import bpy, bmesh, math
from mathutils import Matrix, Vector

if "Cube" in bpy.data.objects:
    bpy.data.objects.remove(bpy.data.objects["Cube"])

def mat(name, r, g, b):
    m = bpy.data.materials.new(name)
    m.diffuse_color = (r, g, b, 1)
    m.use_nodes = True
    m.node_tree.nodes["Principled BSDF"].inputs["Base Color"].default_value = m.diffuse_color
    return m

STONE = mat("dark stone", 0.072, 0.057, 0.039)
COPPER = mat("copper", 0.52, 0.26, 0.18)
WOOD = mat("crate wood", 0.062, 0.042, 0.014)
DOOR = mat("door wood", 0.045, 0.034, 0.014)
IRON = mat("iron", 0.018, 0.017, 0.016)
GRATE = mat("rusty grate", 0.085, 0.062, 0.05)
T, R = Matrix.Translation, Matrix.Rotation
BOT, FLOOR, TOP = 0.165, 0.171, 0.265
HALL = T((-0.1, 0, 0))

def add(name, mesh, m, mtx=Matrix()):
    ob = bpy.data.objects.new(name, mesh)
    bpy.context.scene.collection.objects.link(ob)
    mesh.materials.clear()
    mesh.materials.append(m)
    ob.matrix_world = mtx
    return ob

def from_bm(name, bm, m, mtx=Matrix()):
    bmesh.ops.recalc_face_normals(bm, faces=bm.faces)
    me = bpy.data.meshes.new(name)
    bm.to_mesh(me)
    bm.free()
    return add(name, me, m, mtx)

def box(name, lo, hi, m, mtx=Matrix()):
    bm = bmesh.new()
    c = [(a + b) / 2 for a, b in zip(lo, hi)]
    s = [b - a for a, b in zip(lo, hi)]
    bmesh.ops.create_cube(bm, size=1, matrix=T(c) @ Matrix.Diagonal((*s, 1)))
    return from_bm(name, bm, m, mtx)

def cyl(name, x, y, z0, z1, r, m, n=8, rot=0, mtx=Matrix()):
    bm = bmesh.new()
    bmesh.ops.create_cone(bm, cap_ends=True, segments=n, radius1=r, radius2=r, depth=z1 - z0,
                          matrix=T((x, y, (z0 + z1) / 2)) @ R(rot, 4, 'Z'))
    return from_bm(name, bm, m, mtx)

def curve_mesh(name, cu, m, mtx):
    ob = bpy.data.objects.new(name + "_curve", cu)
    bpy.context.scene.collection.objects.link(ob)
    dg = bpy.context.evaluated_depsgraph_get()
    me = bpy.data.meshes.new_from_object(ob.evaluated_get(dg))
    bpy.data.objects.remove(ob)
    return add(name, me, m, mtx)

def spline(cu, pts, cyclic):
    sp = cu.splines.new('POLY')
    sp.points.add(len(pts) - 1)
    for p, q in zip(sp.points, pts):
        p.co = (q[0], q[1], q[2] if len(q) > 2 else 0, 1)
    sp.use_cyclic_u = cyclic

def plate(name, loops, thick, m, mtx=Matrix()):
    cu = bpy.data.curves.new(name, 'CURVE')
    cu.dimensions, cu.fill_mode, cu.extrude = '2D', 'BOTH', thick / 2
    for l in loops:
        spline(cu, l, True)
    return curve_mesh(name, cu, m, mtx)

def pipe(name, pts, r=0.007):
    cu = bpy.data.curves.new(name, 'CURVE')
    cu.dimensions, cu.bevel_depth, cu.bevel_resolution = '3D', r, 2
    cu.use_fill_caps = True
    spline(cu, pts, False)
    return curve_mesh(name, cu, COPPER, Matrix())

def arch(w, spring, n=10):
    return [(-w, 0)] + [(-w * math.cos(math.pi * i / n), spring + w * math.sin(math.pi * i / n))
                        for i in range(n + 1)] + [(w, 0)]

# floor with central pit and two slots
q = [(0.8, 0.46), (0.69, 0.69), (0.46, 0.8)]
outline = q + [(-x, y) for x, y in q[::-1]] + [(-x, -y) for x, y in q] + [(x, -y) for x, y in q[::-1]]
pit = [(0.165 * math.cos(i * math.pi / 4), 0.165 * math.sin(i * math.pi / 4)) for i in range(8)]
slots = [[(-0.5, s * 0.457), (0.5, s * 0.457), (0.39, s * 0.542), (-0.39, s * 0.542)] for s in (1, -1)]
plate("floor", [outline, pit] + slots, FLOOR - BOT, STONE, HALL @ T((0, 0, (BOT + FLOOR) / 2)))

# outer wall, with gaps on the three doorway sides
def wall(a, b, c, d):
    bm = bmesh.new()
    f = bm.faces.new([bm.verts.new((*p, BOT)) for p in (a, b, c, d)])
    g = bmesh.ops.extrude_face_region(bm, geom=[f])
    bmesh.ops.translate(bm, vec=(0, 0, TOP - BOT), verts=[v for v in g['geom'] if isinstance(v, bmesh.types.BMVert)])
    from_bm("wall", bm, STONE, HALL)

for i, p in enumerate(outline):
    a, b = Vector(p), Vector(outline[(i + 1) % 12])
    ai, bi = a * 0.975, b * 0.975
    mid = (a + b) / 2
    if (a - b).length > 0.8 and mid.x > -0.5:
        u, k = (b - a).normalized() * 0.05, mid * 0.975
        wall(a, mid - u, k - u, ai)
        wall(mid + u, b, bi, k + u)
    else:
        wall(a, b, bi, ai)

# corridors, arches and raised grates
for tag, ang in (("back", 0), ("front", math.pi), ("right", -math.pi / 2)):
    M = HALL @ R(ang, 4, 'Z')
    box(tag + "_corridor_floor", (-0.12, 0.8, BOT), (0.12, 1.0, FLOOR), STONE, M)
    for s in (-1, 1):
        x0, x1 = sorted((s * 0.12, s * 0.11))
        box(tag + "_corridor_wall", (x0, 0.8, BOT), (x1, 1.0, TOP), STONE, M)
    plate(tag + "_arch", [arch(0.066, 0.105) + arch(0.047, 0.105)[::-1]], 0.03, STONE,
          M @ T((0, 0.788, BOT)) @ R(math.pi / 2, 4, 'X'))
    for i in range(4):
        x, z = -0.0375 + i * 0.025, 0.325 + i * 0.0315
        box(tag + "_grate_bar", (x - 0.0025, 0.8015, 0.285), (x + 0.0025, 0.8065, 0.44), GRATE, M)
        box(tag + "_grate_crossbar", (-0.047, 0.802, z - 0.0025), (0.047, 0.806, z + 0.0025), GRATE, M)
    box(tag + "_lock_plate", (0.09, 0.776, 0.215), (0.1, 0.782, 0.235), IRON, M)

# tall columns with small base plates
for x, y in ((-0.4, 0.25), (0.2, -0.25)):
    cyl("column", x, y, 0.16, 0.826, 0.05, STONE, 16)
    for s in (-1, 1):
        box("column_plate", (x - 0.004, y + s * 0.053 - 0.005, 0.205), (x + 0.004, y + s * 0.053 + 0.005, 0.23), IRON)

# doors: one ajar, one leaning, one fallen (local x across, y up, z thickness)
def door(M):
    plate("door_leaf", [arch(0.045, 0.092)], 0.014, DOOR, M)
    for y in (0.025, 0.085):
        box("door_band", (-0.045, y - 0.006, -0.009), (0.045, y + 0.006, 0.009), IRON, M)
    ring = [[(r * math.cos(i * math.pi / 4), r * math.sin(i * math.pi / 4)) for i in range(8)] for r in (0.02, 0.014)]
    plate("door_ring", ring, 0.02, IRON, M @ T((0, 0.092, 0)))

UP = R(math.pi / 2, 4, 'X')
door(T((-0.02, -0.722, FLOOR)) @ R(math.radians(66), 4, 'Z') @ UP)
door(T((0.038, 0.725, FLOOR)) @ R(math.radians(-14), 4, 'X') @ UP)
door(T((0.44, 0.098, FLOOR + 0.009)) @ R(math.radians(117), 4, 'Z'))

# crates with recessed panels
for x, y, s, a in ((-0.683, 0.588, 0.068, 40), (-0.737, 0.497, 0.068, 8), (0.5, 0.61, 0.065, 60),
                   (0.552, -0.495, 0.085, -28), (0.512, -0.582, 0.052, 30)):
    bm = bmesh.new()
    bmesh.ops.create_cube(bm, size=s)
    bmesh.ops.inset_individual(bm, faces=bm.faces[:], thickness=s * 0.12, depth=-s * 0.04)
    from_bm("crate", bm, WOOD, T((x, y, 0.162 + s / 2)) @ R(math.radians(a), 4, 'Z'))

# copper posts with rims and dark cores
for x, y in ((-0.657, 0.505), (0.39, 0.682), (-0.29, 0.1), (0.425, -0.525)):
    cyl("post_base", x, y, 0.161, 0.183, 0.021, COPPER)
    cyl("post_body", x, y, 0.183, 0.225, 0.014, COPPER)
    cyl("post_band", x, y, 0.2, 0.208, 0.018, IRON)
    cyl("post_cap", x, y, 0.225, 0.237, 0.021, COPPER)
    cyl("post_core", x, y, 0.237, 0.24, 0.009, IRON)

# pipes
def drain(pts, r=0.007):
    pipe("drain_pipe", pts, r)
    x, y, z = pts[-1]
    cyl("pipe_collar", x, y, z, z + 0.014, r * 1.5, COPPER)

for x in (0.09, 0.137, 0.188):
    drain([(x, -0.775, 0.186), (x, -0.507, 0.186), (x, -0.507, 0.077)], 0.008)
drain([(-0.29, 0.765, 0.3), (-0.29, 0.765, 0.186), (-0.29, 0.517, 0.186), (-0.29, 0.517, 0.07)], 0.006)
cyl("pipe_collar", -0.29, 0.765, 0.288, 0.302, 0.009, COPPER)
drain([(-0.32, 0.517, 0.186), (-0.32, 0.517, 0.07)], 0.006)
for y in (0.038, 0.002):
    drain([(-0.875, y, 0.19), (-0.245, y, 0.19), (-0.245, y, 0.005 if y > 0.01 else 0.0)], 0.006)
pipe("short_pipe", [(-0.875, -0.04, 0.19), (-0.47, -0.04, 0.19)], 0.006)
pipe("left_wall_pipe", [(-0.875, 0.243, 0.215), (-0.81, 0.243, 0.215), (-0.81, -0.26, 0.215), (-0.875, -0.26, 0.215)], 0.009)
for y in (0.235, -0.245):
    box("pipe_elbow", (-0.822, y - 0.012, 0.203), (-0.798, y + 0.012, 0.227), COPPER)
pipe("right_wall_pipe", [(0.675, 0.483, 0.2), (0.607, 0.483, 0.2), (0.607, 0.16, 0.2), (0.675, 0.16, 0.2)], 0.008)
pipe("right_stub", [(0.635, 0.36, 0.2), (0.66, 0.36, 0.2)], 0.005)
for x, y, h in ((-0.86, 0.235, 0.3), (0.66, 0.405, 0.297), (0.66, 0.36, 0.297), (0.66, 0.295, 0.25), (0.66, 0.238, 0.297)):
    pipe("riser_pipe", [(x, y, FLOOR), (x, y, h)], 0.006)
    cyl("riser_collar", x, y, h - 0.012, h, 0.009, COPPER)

=====

**Brief**
Copy every line of the data above, beginning with the first and ending with the line that contains "ob = bpy.data.objects.new(name +", and give nothing more.

**Your response**
import bpy, bmesh, math
from mathutils import Matrix, Vector

if "Cube" in bpy.data.objects:
    bpy.data.objects.remove(bpy.data.objects["Cube"])

def mat(name, r, g, b):
    m = bpy.data.materials.new(name)
    m.diffuse_color = (r, g, b, 1)
    m.use_nodes = True
    m.node_tree.nodes["Principled BSDF"].inputs["Base Color"].default_value = m.diffuse_color
    return m

STONE = mat("dark stone", 0.072, 0.057, 0.039)
COPPER = mat("copper", 0.52, 0.26, 0.18)
WOOD = mat("crate wood", 0.062, 0.042, 0.014)
DOOR = mat("door wood", 0.045, 0.034, 0.014)
IRON = mat("iron", 0.018, 0.017, 0.016)
GRATE = mat("rusty grate", 0.085, 0.062, 0.05)
T, R = Matrix.Translation, Matrix.Rotation
BOT, FLOOR, TOP = 0.165, 0.171, 0.265
HALL = T((-0.1, 0, 0))

def add(name, mesh, m, mtx=Matrix()):
    ob = bpy.data.objects.new(name, mesh)
    bpy.context.scene.collection.objects.link(ob)
    mesh.materials.clear()
    mesh.materials.append(m)
    ob.matrix_world = mtx
    return ob

def from_bm(name, bm, m, mtx=Matrix()):
    bmesh.ops.recalc_face_normals(bm, faces=bm.faces)
    me = bpy.data.meshes.new(name)
    bm.to_mesh(me)
    bm.free()
    return add(name, me, m, mtx)

def box(name, lo, hi, m, mtx=Matrix()):
    bm = bmesh.new()
    c = [(a + b) / 2 for a, b in zip(lo, hi)]
    s = [b - a for a, b in zip(lo, hi)]
    bmesh.ops.create_cube(bm, size=1, matrix=T(c) @ Matrix.Diagonal((*s, 1)))
    return from_bm(name, bm, m, mtx)

def cyl(name, x, y, z0, z1, r, m, n=8, rot=0, mtx=Matrix()):
    bm = bmesh.new()
    bmesh.ops.create_cone(bm, cap_ends=True, segments=n, radius1=r, radius2=r, depth=z1 - z0,
                          matrix=T((x, y, (z0 + z1) / 2)) @ R(rot, 4, 'Z'))
    return from_bm(name, bm, m, mtx)

def curve_mesh(name, cu, m, mtx):
    ob = bpy.data.objects.new(name + "_curve", cu)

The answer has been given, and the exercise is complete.